I had low expectations.  Like really low.  I posted what I did fully prepared for a fight and unfriending spree.  I was fully prepared for misunderstanding, false assumptions, the "never give up" message, and "have you tried _________."  I couldn't even look at Facebook for hours after I posted about it.  I was sick to my stomach.  I wasn't sure that I wanted to see.  So I went to work and tried not to think about it.

But while I was avoiding Facebook the texts, private messages, and emails started to roll in.  I logged on.  More of the same.  I was shocked.  Overwhelmed.  People responded in a ways that I never could have predicted.  With understanding.  With love.  With solidarity.  With empathy.  With compassion.  With stories of their own infertility journey.  I was (and still am speechless). 

Over the last week and a half I've had honest, open, meaningful conversations about infertility with people outside of the infertility community.  I honestly didn't anticipate this.  A bit of my faith in humanity has been restored. 

But probably the best and most unanticipated consequence outing myself doesn't even involve me, it involves Hubs.  The other night his phone rang.  It was one of his oldest friends.  He went upstairs to talk.  When he came downstairs almost an hour later he said that it was a relief to finally talk to someone who understood.  It turned out that his friend and his friend's wife went through almost the same exact thing as we did (though their journey is not finished because they decided to pursue adoption).  Neither one of them knew the other was going through it too.  So they talked.  They shared.  They supported one another.  He's been going through this without a support system outside of me, and I think that he's felt that it's his responsibility to be strong for me.  Now he has an ally.  Somebody that he doesn't have to be strong with. 

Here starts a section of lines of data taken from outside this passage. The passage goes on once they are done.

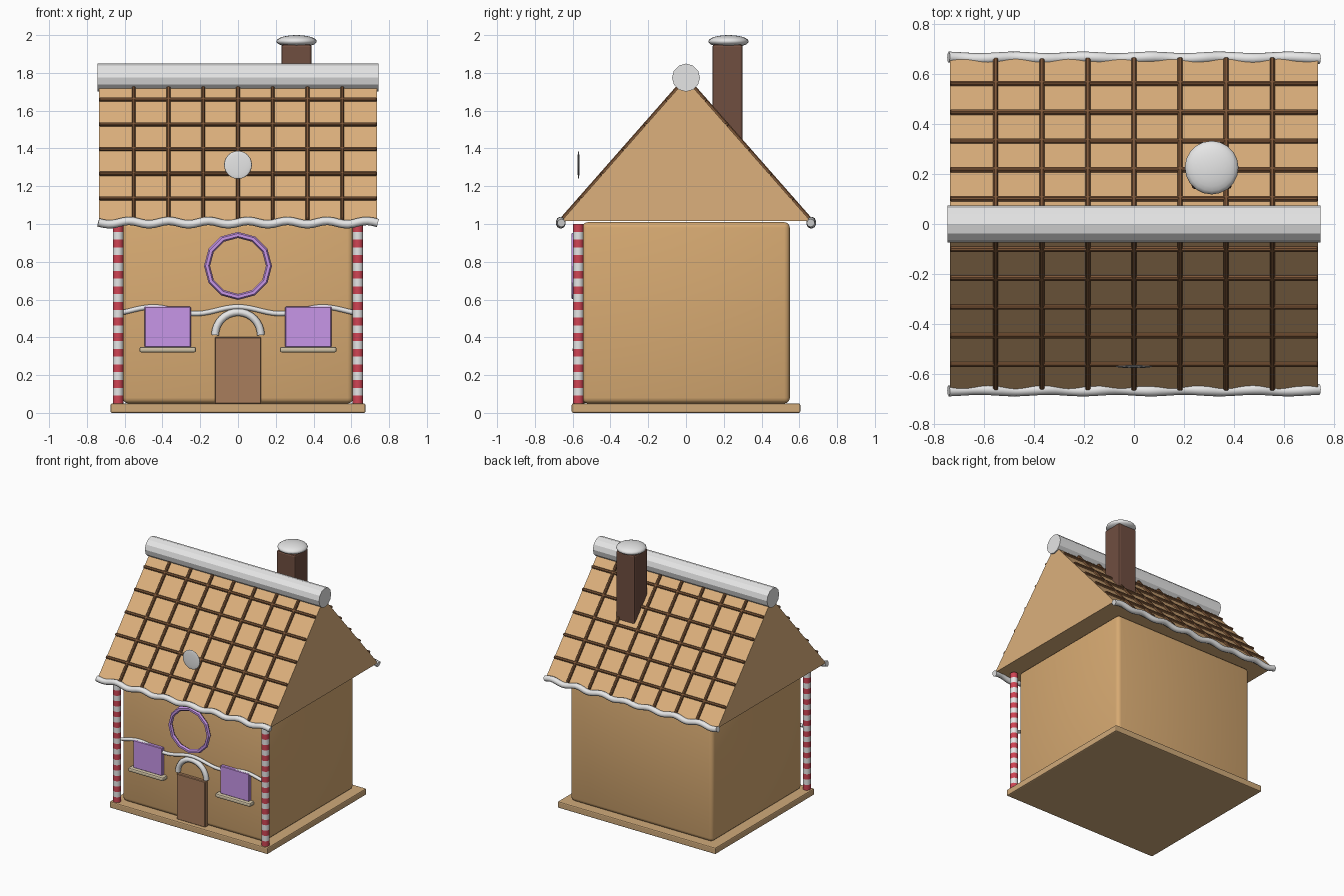
import bpy, bmesh, math
from mathutils import Vector

old = bpy.data.objects.get("Cube")
if old:
    bpy.data.objects.remove(old, do_unlink=True)


def material(name, rgb):
    lin = [((c / 255 + 0.055) / 1.055) ** 2.4 for c in rgb]
    m = bpy.data.materials.new(name)
    m.use_nodes = True
    m.diffuse_color = (*lin, 1)
    m.node_tree.nodes["Principled BSDF"].inputs["Base Color"].default_value = (*lin, 1)
    return m


GINGER = material("gingerbread", (215, 170, 114))
ROOF = material("roof_gingerbread", (220, 176, 124))
BASE = material("base_biscuit", (208, 170, 122))
BATTEN = material("dark_biscuit", (128, 88, 57))
BRICK = material("chimney_brown", (112, 78, 64))
DOOR = material("door_brown", (168, 125, 92))
SNOW = material("white_icing", (230, 230, 230))
LILAC = material("lilac_sugar", (200, 150, 232))
RED = material("candy_red", (208, 68, 84))
CREAM = material("cream_icing", (212, 198, 168))


def add_mesh(name, bm, *mats, smooth=False):
    bmesh.ops.recalc_face_normals(bm, faces=bm.faces)
    me = bpy.data.meshes.new(name)
    bm.to_mesh(me)
    bm.free()
    ob = bpy.data.objects.new(name, me)
    bpy.context.collection.objects.link(ob)
    for m in mats:
        me.materials.append(m)
    if smooth:
        me.shade_smooth()
    return ob


def box(name, center, size, mat, bevel=0.0, segments=2, smooth=False):
    bm = bmesh.new()
    bmesh.ops.create_cube(bm, size=1)
    bmesh.ops.scale(bm, vec=size, verts=bm.verts)
    if bevel:
        bmesh.ops.bevel(bm, geom=bm.edges[:], offset=bevel, segments=segments,
                        profile=0.5, affect='EDGES')
    ob = add_mesh(name, bm, mat, smooth=smooth)
    ob.location = center
    return ob


def tube(name, points, radius, mat):
    cu = bpy.data.curves.new(name, 'CURVE')
    cu.dimensions = '3D'
    cu.bevel_depth = radius
    cu.bevel_resolution = 2
    cu.use_fill_caps = True
    sp = cu.splines.new('POLY')
    sp.points.add(len(points) - 1)
    for p, co in zip(sp.points, points):
        p.co = (*co, 1)
    cu.materials.append(mat)
    ob = bpy.data.objects.new(name, cu)
    bpy.context.collection.objects.link(ob)
    return ob


def ellipsoid(name, center, radii, mat):
    bm = bmesh.new()
    bmesh.ops.create_uvsphere(bm, u_segments=20, v_segments=12, radius=1)
    bmesh.ops.scale(bm, vec=radii, verts=bm.verts)
    ob = add_mesh(name, bm, mat, smooth=True)
    ob.location = center
    return ob


# Base board and walls
box("base_board", (0, 0, 0.025), (1.35, 1.21, 0.05), BASE, 0.008)
box("walls", (0, 0, 0.53), (1.22, 1.1, 0.96), GINGER, 0.03, 3, True)

# Gabled roof block
EAVE_Y, EAVE_Z, APEX_Z, HALF_X = 0.66, 1.015, 1.765, 0.735
bm = bmesh.new()
gable = bm.faces.new([bm.verts.new((-HALF_X, y, z)) for y, z in
                      ((-EAVE_Y, EAVE_Z), (EAVE_Y, EAVE_Z), (0, APEX_Z))])
ext = bmesh.ops.extrude_face_region(bm, geom=[gable], use_keep_orig=True)
bmesh.ops.translate(bm, vec=(2 * HALF_X, 0, 0),
                    verts=[g for g in ext["geom"] if isinstance(g, bmesh.types.BMVert)])
add_mesh("roof", bm, ROOF)

# Lattice of battens and wavy icing on both slopes
pitch = math.atan2(APEX_Z - EAVE_Z, EAVE_Y)
slope_len = math.hypot(APEX_Z - EAVE_Z, EAVE_Y)
for side, label in ((-1, "front"), (1, "back")):
    def on_slope(x, y):
        return Vector((x, side * y, APEX_Z - y * math.tan(pitch) + 0.006))
    for i in range(7):
        ob = box(f"{label}_rafter_{i}", on_slope((i - 3) * 0.184, EAVE_Y / 2),
                 (0.02, slope_len, 0.022), BATTEN, 0.005, 1)
        ob.rotation_euler.x = -side * pitch
    for i in range(5):
        ob = box(f"{label}_batten_{i}", on_slope(0, 0.1 + i * 0.115),
                 (2 * HALF_X, 0.02, 0.022), BATTEN, 0.005, 1)
        ob.rotation_euler.x = -side * pitch
    xs = [-0.74 + 1.48 * k / 56 for k in range(57)]
    tube(f"{label}_eave_icing",
         [(x, side * (0.663 + 0.003 * math.sin(23 * x)), 1.007 + 0.009 * math.sin(30 * x))
          for x in xs], 0.022, SNOW)

# Ridge icing roll
bm = bmesh.new()
bmesh.ops.create_cone(bm, cap_ends=True, segments=12, radius1=0.074, radius2=0.074, depth=1.49)
ridge = add_mesh("ridge_icing", bm, SNOW)
ridge.location = (0, 0, 1.775)
ridge.rotation_euler.y = math.pi / 2

# Chimney with snow cap, and the round sugar disc
box("chimney", (0.31, 0.22, 1.63), (0.16, 0.16, 0.64), BRICK, 0.012)
ellipsoid("chimney_snow", (0.31, 0.225, 1.967), (0.107, 0.107, 0.033), SNOW)
ellipsoid("sugar_disc", (0, -0.569, 1.313), (0.074, 0.006, 0.074), SNOW)

# Striped candy posts
BANDS, POST_Z, POST_H, POST_R = 23, 0.05, 0.95, 0.028
for sx, label in ((-1, "right"), (1, "left")):
    bm = bmesh.new()
    prof = [(0, POST_Z)] + [(POST_R, POST_Z + POST_H * k / BANDS) for k in range(BANDS + 1)]
    prof.append((0, POST_Z + POST_H))
    vs = [bm.verts.new((r, 0, z)) for r, z in prof]
    es = [bm.edges.new(pair) for pair in zip(vs, vs[1:])]
    bmesh.ops.spin(bm, geom=vs + es, cent=(0, 0, 0), axis=(0, 0, 1),
                   angle=2 * math.pi, steps=16, use_merge=True)
    bmesh.ops.remove_doubles(bm, verts=bm.verts, dist=1e-5)
    for f in bm.faces:
        band = int((f.calc_center_median().z - POST_Z) / POST_H * BANDS)
        f.material_index = band % 2
        f.smooth = abs(f.normal.z) < 0.5
    post = add_mesh(f"{label}_candy_post", bm, RED, SNOW)
    post.location = (sx * 0.635, -0.57, 0)

# Windows with sills
for sx, label in ((-1, "right"), (1, "left")):
    box(f"{label}_window", (sx * 0.372, -0.555, 0.455), (0.245, 0.04, 0.215), LILAC, 0.004, 1)
    box(f"{label}_sill", (sx * 0.372, -0.57, 0.335), (0.3, 0.06, 0.03), CREAM, 0.01)

# Door with icing arch
box("door", (0, -0.555, 0.225), (0.246, 0.04, 0.355), DOOR, 0.005, 1)
tube("door_arch", [(0.121 * math.cos(a), -0.56, 0.412 + 0.121 * math.sin(a))
                   for a in (math.pi * k / 16 for k in range(17))], 0.02, SNOW)

# Icing garland across the front
tube("garland", [(x, -0.558, 0.543 + 0.018 * math.cos(2 * math.pi * x / 0.45))
                 for x in (-0.61 + 1.22 * k / 40 for k in range(41))], 0.013, SNOW)

# Round lilac window ring
bpy.ops.mesh.primitive_torus_add(major_segments=12, minor_segments=6, major_radius=0.164,
                                 minor_radius=0.016, location=(0, -0.592, 0.778),
                                 rotation=(math.pi / 2, 0, 0))
ring = bpy.context.object
ring.name = "round_window_ring"
ring.data.materials.append(LILAC)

Never in a million years did I imagine that so many conversations would come of a silly little post.  I am still overwhelmed by and grateful for how the post was received.  I guess the moral of the story is that sometimes people can surprise you in the best possible ways.  It feels good to be out.